Diagonal attachment - as inferior shape

Difficulty: Beginner   Keywords: Shape

According to Cho Hun-hyeon, the White kosumi is a weak player's diagonal. There is a star point joseki in which this shape occurs, but in general it should be avoided [1][2].

Completing the shape

Charles One way to understand the issue here is to see that Black a is a good way to play after . Therefore in general should be played now. Instead at b is a play to attack Black more strongly, but Black at a will then remain as a weakness.

That's just one aspect of the problem for White with this shape: it tends to concede some influence.

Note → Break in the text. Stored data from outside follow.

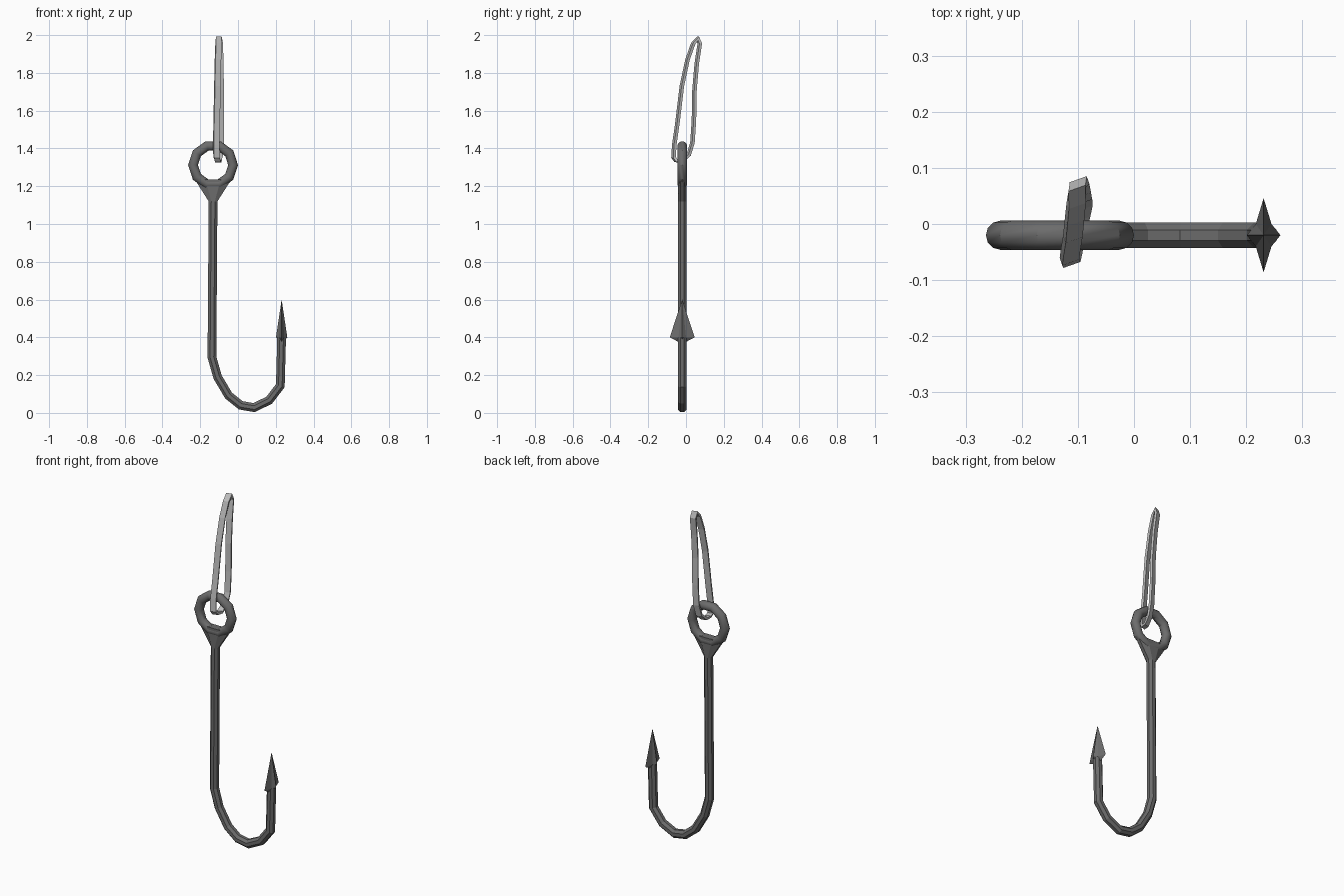
import bpy, bmesh, math
from mathutils import Vector

if "Cube" in bpy.data.objects:
    bpy.data.objects.remove(bpy.data.objects["Cube"])

Y0 = -0.02          # plane of the metal hook


def material(name, grey):
    mat = bpy.data.materials.new(name)
    mat.diffuse_color = (grey, grey, grey, 1)
    mat.use_nodes = True
    mat.node_tree.nodes["Principled BSDF"].inputs["Base Color"].default_value = mat.diffuse_color
    return mat


iron = material("dark_iron", 0.15)
cord_grey = material("cord_grey", 0.5)


def make_object(name, bm, mat):
    bmesh.ops.recalc_face_normals(bm, faces=bm.faces)
    mesh = bpy.data.meshes.new(name)
    bm.to_mesh(mesh)
    bm.free()
    mesh.materials.append(mat)
    obj = bpy.data.objects.new(name, mesh)
    bpy.context.collection.objects.link(obj)
    return obj


def sweep(name, path, profile, side, mat, scales=None, closed=False):
    """Sweep a profile along a near-planar path; 'side' is the plane normal."""
    bm = bmesh.new()
    pts = [Vector(p) for p in path]
    n = len(pts)
    side = Vector(side).normalized()
    rings = []
    for i, p in enumerate(pts):
        a = pts[i - 1] if (i or closed) else None
        b = pts[(i + 1) % n] if (i < n - 1 or closed) else None
        d1 = (p - a).normalized() if a else (b - p).normalized()
        d2 = (b - p).normalized() if b else d1
        t = (d1 + d2).normalized()
        nrm = side.cross(t).normalized()
        miter = 1 / max(t.dot(d1), 0.7)
        su, sv = scales[i] if scales else (1, 1)
        rings.append([bm.verts.new(p + nrm * u * su * miter + side * v * sv)
                      for u, v in profile])
    m = len(profile)
    for i in range(n if closed else n - 1):
        r, s = rings[i], rings[(i + 1) % n]
        for j in range(m):
            k = (j + 1) % m
            bm.faces.new((r[j], r[k], s[k], s[j]))
    if not closed:
        bm.faces.new(rings[0])
        bm.faces.new(rings[-1])
    return make_object(name, bm, mat)


octagon = [(0.025 * math.cos(math.pi / 8 + i * math.pi / 4),
            0.025 * math.sin(math.pi / 8 + i * math.pi / 4)) for i in range(8)]

# Shank and bend, with the flattened flare under the eye
hook_xz = [(-0.132, 1.236), (-0.132, 1.12), (-0.138, 0.295), (-0.108, 0.19),
           (-0.05, 0.092), (0.015, 0.04), (0.085, 0.028), (0.165, 0.067),
           (0.224, 0.144), (0.231, 0.4)]
sweep("hook_shank", [(x, Y0, z) for x, z in hook_xz], octagon, (0, 1, 0), iron,
      [(4.2, 1)] + [(1, 1)] * 9)

# Eye ring
bpy.ops.mesh.primitive_torus_add(major_segments=10, minor_segments=12,
                                 major_radius=0.106, minor_radius=0.026,
                                 location=(-0.132, Y0, 1.312),
                                 rotation=(math.pi / 2, 0, 0))
ring = bpy.context.object
ring.name = "eye_ring"
ring.data.materials.append(iron)
bpy.ops.object.shade_smooth_by_angle(angle=math.radians(32))

# Barbed point: four-pointed star base drawn up to a tip
bm = bmesh.new()
cx = 0.231
tip = bm.verts.new((cx, Y0, 0.6))
bottom = bm.verts.new((cx, Y0, 0.365))
star = [(0.03, 0), (0.014, 0.02), (0, 0.066), (-0.014, 0.02),
        (-0.03, 0), (-0.014, -0.02), (0, -0.066), (0.014, -0.02)]
base = [bm.verts.new((cx + x, Y0 + y, 0.4)) for x, y in star]
for i in range(8):
    a, b = base[i], base[(i + 1) % 8]
    bm.faces.new((a, b, tip))
    bm.faces.new((b, a, bottom))
make_object("barbed_point", bm, iron)

# Cord loop threaded through the eye, slightly turned about the vertical
cord = [(-0.102, -0.022, 1.332), (-0.108, -0.052, 1.334),
        (-0.113, -0.066, 1.352), (-0.115, -0.062, 1.42),
        (-0.113, -0.046, 1.53), (-0.109, -0.022, 1.73), (-0.106, 0.008, 1.87),
        (-0.103, 0.038, 1.955), (-0.101, 0.062, 1.983), (-0.097, 0.073, 1.955),
        (-0.094, 0.057, 1.85), (-0.092, 0.045, 1.71), (-0.091, 0.042, 1.55),
        (-0.091, 0.034, 1.43), (-0.095, 0.014, 1.365)]
strap = [(-0.007, -0.016), (0.007, -0.016), (0.007, 0.016), (-0.007, 0.016)]
sweep("cord_loop", cord, strap, (0.93, 0.33, 0), cord_grey, closed=True)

Actually, if you analyse continuations after the diagonal contact then tenuki you can see two good follow-ups.

Attach-extend

Here and build influence while leaving White a cutting point at a.

Knight's move as good shape

This is a gentler and lighter way to play. White's attempts to cut it will end in bad shape.

Cut (1)

The cut with is bad shape since White will lose a stone after .

Cut (2)

If White tries to cut the other way, with here, Black could answer with a or b. Black at a, White at b to cut and White has an empty triangle.

Continuation

And here it seems like White has more worries than Black. Usually will look like an overplay.

To add to that, Black has the option to play in the diagram above some time as a kikashi, protecting the cut.

Weak point

Bill: hits the basic weak point of White's formation. It takes away potential eye shape for White and threatens to connect via a.

[2] Charles This one shape should be studied in relation to its subsets, in fact.

The fundamental 'weak player's diagonal' is here.

Diagonal attachment - as inferior shape last edited by Bill on July 16, 2008 - 19:34